Latvian architects NRJA completed the House of Ruins, an award-winning contemporary home built inside the ruins of a 19th century Latvian stone barn. In addition to the beautiful contrast they provide, the stone and brick walls serve as privacy screens and protective barriers against the Baltic Sea winds. The modern eco-friendly house uses solar passive thermal walls, energy-efficient appliances, and energy-saving lighting fixtures.
E-C House is a beautiful concrete home strategically placed between the crumbling rock walls of a former building. The light-toned concrete and the home’s modern aesthetic provide a strong contrast with the dark-colored ruins. Designed by SAMI Arquitectos, the home serves as a holiday island retreat in the North Atlantic Ocean.
Scottish ruins bookend the White House, a modern and environmentally sensitive house designed by WT Architecture. The house integrates passive design principles to minimize energy demands. The architects selected local materials for construction and topped the home with a lush green roof.
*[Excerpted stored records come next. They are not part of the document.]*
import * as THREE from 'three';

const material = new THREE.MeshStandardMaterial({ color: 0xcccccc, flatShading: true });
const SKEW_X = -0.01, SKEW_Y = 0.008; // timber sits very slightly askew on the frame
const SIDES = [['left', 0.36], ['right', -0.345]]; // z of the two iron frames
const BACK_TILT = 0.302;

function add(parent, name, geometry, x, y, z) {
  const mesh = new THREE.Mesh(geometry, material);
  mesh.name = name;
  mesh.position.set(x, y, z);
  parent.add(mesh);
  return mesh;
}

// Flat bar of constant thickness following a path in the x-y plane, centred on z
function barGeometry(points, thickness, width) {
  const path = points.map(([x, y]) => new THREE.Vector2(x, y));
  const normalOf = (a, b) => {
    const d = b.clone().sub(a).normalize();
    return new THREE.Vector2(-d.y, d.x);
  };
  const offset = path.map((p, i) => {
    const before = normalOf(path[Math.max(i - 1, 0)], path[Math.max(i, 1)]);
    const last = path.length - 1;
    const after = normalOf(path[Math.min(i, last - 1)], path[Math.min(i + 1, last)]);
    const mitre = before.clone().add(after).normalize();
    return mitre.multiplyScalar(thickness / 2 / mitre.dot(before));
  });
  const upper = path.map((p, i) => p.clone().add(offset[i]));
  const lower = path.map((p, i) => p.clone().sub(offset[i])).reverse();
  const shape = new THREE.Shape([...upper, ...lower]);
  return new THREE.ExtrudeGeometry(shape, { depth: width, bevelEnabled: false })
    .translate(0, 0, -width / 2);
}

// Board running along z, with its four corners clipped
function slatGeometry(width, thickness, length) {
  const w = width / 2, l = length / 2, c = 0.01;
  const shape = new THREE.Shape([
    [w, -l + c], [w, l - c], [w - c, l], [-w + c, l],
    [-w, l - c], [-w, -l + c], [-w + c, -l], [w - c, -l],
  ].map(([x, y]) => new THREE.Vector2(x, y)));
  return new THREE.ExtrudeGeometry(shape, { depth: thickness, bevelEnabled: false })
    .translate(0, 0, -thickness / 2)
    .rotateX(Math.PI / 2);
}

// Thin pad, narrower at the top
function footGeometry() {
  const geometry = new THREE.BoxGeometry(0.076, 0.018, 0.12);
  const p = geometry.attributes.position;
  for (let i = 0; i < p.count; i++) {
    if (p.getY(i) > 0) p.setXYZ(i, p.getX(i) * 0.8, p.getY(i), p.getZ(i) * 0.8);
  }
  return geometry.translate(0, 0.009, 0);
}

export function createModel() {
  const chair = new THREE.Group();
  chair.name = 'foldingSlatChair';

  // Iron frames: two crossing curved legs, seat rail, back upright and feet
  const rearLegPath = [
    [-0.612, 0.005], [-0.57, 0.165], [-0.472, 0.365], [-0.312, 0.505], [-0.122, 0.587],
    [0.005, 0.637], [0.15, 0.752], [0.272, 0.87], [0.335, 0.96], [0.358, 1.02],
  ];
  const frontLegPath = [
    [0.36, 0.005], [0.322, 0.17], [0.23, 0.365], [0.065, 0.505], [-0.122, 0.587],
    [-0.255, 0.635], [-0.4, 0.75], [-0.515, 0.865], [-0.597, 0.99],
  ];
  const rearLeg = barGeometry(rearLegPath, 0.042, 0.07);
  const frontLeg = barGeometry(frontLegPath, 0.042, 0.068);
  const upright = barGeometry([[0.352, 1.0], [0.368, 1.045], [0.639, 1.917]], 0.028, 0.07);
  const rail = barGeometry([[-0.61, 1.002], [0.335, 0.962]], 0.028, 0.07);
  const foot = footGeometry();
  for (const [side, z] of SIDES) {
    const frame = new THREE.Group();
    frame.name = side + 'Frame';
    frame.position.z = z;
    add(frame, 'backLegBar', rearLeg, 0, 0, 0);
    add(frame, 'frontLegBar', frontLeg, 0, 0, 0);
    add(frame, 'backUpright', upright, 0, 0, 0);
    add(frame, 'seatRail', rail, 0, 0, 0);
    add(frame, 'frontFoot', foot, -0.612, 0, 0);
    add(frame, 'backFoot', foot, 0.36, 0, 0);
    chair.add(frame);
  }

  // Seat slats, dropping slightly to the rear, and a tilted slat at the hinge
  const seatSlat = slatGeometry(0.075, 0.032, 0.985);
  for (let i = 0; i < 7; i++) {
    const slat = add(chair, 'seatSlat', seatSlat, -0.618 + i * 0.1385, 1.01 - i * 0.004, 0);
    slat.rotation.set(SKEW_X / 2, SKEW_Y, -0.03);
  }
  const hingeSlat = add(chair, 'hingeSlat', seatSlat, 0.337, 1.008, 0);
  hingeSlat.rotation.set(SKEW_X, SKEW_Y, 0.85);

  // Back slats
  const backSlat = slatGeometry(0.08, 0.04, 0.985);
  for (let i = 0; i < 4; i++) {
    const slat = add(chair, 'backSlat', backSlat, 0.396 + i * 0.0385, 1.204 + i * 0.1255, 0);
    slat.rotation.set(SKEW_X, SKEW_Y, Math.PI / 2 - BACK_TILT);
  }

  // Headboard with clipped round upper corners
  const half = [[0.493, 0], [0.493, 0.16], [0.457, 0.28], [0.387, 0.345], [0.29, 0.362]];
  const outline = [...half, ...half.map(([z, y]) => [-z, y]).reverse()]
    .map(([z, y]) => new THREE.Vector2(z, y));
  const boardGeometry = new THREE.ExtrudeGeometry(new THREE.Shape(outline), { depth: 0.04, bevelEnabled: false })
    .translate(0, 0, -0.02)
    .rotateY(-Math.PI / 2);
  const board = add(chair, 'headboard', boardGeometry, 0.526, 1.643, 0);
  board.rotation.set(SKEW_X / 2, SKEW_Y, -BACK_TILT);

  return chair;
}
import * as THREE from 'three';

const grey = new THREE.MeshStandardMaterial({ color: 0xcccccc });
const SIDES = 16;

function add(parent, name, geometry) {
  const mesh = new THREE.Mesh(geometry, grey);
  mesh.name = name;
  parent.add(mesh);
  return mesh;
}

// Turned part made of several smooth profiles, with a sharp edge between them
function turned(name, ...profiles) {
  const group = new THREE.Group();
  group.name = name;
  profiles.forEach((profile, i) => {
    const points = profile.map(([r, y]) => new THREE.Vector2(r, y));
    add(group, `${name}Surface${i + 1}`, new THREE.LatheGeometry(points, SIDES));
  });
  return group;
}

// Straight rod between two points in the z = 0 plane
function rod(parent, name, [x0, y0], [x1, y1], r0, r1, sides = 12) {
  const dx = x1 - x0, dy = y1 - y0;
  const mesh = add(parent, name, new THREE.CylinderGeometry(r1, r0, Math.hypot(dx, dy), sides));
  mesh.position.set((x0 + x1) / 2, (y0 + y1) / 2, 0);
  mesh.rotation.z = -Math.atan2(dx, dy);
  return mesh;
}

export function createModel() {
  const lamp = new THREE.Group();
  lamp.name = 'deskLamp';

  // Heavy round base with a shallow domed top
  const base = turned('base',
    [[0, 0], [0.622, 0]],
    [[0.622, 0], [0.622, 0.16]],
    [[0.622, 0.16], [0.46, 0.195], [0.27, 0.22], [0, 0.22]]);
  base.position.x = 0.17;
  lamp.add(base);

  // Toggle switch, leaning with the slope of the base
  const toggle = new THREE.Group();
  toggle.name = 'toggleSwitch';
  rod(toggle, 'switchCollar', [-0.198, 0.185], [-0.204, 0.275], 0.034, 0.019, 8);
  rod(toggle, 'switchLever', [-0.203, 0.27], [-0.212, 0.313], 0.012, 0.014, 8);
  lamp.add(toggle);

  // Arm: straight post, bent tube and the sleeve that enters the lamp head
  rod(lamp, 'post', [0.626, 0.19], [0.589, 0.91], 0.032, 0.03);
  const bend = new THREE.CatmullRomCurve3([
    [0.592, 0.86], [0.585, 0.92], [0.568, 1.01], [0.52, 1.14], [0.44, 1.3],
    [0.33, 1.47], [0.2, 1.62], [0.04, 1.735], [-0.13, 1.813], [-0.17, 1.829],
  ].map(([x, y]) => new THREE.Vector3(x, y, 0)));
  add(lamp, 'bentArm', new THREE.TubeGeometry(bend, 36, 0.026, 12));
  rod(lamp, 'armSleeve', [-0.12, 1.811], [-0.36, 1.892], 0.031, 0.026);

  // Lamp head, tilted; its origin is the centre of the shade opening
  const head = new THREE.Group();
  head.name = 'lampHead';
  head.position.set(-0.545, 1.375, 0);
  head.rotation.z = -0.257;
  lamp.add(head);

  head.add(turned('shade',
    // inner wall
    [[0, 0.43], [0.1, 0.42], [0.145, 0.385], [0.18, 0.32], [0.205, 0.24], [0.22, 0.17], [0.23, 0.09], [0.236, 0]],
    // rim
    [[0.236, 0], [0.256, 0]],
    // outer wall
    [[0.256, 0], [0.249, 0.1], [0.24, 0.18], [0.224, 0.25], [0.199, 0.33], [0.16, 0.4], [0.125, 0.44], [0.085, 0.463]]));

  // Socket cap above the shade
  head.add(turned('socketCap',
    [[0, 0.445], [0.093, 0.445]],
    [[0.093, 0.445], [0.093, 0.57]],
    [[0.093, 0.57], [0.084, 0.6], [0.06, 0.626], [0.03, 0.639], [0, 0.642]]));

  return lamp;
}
The Scottish landscape is dotted with the remains of former mills. Edinburgh studio WT Architecture brought new life to one of those threshing mills by inserting a contemporary dwelling inside the farm building’s crumbling stone facade. In contrast to the exterior, which was repaired with lime mortar, the interior is clad in pale timber.
Swiss studio Buchner Bründler Architekten hides a minimalist and contemporary summer home inside this 200-year-old wood and granite building. The architects gutted the House in Linescio, preserving the old facade and inserting a concrete shell that was poured layer by layer through the open roof.
The ruins of a centuries-old stone home serve as the frame for Casa Cabrela, a modern residence in Sintra, Portugal. Organica Architects designed the two-story home and preserved the old stone doorways, walls, and windows. Floor-to-ceiling windows flood the interior with natural light while framing views of the old stone walls.
Bergmeisterwolf Architekten transformed a crumbling Italian farmstead into a modern green-roofed home. Blending the old and the new allowed the architects to respect the integrity of the original architecture as well as the natural landscape. The architects reassembled the historic stone wall, making it the focal point of the design.